Once you decide to rent your home, you need to settle on a price. You may feel your home is worth a certain amount each month, but if other homes nearby are not renting for that amount, it is unlikely you will get that number each month. It is important to complete your due diligence before you rent your home; make sure houses in your neighborhood are renting for an amount that makes sense for you. If your house payment is $1000.00 a month, and rentals go for $1200.00, it may not be in your best interest to rent, especially if you must pay a property management team each month, too. One quick way to determine your rental amount is to go to a website like Zillow or Trulia; they can give you an estimated rental amount based on your area and the size of your home. They don’t, however, take into account any extras that your house may have that someone else’s doesn’t, so remember the number is just an estimate. You can confirm the numbers with a local property management company to make sure your rental amount is in the ballpark. The last thing you want to do is leave the home sitting empty because it is priced too high; some rent is better than none.

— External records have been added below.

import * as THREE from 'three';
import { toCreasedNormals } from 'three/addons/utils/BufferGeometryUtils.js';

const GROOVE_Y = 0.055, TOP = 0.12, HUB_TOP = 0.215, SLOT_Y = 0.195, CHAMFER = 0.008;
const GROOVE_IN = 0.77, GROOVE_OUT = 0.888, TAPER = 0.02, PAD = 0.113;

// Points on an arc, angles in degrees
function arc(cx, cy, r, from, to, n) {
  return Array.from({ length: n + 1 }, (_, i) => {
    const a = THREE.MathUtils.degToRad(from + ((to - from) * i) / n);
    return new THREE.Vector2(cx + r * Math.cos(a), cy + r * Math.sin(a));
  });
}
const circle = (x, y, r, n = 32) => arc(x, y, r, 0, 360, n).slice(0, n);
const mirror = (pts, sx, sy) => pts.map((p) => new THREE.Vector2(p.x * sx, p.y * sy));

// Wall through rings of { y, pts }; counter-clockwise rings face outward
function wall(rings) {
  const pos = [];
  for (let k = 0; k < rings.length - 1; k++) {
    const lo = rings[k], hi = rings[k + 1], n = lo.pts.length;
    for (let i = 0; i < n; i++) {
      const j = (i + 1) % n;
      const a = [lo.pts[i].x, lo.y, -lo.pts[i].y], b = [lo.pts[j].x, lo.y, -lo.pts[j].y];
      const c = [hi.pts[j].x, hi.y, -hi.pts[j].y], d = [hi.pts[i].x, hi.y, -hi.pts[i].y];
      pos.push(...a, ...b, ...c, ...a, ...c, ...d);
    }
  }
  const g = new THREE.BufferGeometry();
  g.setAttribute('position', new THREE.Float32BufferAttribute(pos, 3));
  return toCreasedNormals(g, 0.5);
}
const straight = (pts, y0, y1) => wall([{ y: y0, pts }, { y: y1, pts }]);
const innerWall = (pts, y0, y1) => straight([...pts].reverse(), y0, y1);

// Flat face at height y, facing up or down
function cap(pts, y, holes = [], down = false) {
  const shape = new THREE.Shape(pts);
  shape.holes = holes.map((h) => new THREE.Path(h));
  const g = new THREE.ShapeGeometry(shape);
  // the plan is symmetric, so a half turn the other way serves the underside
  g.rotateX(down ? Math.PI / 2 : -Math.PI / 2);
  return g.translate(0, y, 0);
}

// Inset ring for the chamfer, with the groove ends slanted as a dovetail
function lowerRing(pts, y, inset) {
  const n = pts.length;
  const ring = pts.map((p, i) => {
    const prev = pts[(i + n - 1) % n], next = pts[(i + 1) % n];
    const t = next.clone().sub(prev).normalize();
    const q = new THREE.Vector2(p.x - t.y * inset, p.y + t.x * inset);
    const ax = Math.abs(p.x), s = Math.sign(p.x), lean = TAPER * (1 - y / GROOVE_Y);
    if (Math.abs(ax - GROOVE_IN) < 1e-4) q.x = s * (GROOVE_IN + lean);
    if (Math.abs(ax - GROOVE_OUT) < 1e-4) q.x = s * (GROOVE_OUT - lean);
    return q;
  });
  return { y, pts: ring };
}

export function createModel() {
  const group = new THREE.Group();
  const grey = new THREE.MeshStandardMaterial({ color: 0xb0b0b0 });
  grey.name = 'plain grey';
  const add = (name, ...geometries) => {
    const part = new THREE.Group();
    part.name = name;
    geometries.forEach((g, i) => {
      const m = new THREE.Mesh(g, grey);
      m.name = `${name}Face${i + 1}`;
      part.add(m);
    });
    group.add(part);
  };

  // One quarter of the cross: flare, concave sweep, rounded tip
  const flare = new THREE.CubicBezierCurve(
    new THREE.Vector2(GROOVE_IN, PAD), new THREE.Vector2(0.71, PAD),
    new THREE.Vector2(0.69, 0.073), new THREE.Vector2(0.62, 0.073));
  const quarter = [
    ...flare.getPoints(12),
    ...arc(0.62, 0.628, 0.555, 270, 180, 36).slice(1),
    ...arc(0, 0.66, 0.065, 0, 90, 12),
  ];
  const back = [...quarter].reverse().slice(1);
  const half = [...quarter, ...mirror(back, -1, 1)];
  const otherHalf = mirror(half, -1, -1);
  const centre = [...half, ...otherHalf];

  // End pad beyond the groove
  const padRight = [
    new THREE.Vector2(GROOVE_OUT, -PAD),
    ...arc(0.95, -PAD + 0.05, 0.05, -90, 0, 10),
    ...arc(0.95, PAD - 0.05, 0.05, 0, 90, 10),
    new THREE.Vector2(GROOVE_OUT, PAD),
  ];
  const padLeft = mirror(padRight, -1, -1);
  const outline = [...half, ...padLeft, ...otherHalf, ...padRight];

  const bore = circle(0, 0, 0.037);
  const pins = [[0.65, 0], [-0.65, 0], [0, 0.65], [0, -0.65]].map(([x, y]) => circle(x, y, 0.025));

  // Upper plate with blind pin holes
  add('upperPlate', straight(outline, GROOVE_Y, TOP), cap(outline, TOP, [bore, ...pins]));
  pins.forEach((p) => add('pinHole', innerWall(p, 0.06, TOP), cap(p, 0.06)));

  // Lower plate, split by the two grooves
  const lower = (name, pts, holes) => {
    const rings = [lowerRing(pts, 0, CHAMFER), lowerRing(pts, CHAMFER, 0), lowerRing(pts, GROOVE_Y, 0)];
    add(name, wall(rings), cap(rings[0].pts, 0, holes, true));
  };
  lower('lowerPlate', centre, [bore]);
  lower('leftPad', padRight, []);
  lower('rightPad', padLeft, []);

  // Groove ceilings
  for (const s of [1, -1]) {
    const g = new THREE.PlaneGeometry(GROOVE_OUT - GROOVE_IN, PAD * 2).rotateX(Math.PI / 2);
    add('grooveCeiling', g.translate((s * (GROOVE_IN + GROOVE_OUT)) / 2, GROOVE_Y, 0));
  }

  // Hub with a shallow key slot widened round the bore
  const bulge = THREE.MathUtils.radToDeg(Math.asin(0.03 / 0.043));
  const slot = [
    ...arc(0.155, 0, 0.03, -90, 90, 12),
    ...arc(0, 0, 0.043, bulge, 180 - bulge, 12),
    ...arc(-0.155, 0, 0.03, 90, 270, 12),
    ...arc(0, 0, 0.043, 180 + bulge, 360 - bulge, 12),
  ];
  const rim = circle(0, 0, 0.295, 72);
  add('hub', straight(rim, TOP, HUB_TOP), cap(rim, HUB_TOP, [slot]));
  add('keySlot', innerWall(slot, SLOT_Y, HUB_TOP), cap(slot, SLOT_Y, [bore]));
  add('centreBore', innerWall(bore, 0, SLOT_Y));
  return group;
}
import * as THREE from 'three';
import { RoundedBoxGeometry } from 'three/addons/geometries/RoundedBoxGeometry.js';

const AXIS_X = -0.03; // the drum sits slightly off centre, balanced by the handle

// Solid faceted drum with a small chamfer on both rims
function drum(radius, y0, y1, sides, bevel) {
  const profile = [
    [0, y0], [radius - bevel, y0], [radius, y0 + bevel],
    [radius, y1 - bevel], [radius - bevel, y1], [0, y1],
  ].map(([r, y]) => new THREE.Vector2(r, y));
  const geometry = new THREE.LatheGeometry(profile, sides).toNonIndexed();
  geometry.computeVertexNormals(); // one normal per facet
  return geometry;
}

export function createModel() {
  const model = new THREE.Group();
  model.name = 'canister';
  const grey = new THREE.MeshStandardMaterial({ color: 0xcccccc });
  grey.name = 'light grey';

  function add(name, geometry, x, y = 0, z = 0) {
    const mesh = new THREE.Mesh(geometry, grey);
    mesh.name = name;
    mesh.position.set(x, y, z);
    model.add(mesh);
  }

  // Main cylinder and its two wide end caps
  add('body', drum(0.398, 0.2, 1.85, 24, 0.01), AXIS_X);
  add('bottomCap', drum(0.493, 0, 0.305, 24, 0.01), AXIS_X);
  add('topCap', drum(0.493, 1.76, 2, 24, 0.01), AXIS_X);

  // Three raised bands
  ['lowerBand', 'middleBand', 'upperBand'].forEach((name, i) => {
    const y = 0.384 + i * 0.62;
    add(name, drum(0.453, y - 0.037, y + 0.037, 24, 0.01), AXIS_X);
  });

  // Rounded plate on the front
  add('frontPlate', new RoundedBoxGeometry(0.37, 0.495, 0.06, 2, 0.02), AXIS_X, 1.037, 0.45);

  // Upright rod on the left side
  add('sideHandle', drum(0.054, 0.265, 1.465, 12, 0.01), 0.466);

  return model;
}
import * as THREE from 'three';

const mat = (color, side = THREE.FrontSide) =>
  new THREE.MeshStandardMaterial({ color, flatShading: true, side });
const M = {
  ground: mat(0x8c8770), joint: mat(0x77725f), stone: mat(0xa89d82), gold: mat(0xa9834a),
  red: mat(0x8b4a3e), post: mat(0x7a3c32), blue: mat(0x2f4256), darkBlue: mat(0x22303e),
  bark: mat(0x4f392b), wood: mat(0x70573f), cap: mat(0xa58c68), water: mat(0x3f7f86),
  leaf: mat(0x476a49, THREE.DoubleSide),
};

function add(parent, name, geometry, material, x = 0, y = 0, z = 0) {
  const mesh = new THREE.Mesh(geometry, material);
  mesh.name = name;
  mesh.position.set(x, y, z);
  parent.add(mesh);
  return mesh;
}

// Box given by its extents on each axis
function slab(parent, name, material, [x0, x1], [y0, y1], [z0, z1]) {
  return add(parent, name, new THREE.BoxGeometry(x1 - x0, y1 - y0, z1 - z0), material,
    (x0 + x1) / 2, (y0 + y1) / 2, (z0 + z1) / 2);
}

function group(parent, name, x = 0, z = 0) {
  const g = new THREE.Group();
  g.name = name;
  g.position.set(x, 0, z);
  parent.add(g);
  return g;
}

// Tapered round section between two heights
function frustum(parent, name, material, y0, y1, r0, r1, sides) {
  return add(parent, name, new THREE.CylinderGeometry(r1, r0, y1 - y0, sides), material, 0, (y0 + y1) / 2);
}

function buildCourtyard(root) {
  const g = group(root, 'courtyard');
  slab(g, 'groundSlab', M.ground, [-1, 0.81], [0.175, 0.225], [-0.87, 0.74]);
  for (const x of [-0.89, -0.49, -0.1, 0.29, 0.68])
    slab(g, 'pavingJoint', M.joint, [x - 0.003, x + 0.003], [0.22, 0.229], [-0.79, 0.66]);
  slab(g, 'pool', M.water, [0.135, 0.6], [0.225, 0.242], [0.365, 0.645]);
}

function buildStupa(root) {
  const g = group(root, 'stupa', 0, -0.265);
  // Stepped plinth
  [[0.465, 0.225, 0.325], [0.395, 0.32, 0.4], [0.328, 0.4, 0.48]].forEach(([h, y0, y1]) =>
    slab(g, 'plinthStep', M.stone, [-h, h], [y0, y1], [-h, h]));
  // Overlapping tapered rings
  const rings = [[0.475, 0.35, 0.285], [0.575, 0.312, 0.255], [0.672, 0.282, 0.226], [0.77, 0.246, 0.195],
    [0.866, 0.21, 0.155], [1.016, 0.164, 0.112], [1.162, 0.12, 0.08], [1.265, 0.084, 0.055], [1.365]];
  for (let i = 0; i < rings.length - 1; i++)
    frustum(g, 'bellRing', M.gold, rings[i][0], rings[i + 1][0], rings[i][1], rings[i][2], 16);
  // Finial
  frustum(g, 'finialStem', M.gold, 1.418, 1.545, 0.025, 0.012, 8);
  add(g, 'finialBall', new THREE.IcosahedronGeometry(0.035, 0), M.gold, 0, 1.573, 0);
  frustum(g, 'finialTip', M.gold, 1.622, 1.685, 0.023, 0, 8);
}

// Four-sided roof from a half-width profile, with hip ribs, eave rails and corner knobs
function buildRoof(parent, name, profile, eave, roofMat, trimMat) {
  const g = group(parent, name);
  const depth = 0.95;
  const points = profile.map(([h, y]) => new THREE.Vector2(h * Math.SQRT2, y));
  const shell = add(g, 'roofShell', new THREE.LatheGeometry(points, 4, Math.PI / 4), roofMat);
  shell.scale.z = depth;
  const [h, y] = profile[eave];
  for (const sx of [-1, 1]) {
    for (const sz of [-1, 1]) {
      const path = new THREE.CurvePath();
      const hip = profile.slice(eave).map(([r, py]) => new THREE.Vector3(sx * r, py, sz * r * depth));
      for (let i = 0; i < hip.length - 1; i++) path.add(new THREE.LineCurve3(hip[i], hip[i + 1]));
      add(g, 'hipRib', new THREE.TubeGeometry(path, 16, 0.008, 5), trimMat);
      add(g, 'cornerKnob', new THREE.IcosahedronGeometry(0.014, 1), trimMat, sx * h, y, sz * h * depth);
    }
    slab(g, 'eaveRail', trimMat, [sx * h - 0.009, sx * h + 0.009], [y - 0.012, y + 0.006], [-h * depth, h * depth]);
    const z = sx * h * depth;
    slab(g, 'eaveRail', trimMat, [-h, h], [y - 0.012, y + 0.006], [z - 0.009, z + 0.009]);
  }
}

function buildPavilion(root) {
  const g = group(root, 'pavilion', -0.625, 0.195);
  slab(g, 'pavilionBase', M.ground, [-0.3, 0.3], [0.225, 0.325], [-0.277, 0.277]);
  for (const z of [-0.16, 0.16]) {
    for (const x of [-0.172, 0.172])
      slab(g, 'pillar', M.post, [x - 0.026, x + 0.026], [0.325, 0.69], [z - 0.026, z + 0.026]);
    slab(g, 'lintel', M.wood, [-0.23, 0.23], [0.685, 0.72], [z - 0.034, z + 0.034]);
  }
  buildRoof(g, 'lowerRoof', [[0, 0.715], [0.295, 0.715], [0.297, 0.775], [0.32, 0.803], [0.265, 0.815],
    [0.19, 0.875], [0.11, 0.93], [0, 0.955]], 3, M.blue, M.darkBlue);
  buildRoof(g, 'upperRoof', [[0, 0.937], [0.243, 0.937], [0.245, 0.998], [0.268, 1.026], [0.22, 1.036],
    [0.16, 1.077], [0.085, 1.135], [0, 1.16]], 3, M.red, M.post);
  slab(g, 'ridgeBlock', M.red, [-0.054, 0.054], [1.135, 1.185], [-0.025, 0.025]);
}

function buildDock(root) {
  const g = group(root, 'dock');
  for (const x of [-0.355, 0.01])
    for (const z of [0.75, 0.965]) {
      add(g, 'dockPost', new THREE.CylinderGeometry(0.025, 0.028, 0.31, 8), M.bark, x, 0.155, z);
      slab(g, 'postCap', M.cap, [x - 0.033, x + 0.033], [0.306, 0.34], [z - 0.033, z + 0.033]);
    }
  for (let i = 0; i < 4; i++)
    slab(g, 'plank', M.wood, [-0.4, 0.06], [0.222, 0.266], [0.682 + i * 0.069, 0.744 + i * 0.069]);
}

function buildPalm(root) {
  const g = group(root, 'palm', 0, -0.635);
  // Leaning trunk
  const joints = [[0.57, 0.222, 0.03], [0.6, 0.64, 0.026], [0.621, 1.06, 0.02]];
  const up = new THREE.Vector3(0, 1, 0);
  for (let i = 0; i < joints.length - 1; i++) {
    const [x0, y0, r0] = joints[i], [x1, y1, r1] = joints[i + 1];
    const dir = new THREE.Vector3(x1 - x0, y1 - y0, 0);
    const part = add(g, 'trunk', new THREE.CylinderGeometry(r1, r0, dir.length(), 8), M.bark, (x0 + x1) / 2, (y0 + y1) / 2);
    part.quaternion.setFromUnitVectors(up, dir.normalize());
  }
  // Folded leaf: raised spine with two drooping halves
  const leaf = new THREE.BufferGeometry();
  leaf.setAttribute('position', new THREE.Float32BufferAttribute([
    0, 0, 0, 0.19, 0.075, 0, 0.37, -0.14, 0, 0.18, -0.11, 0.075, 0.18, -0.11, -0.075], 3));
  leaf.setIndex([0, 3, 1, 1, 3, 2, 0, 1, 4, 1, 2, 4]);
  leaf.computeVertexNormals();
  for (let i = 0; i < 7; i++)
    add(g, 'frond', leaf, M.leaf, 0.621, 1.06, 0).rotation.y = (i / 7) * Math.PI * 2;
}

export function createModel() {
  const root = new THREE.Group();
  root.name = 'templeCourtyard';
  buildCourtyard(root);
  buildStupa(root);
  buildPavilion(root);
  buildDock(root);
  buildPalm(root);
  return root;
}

After settling on a price, you will want to come up with a reasonable deposit. Generally, paying first and last months’ rent is fair; that way if the person thrashes your home or moves out unexpectedly, you have a month’s rent to use towards repairs or finding new tenants. Your rental agreement should clearly state the terms of the rental and whether or not the funds are refundable at the end of the leasing period and if you are allowed to keep them for damages or cleaning.
The crux of a successful rental is finding the best tenants possible. You may decide you want to rent to friends or family but that is a precarious undertaking. If anything goes wrong during their tenure in your house, you may jeopardize the relationship. Instead, thoroughly vetting a renter to keep the situation professional will benefit you in the long run. Finding qualified renters can be a challenge, which is where a property management company can come in handy. They can take applications, run background checks, run credit assessments, and show the property so you don’t have to. You can give the property management company your criteria for the tenants—i.e., no smokers, no pets, and minimum financial standards. You want to make sure the person or persons who rent your home can afford to do so handily, so it is important to gather documentation to prove employment and income.
If you have many applicants, you can be choosy about your tenants. If there are two qualified applicants and one has a better credit history, solid income, and excellent rental record, those might be your determining factors in renting to that person. You may want to assess the entire background report to see if your potential renter has prior evictions, felonies or bankruptcies and if so, you may decide to rule him out and move on to someone else. If your rental application numbers are low, you may want to loosen your standards to secure a renter or wait for someone who meets all the criteria to come along. If you choose the latter, make sure you have the funds to cover your empty rental for a few months.
Renting your home can be lucrative, and it can be a little scary. With proper research, you can find the perfect tenants for your home and love being a landlord!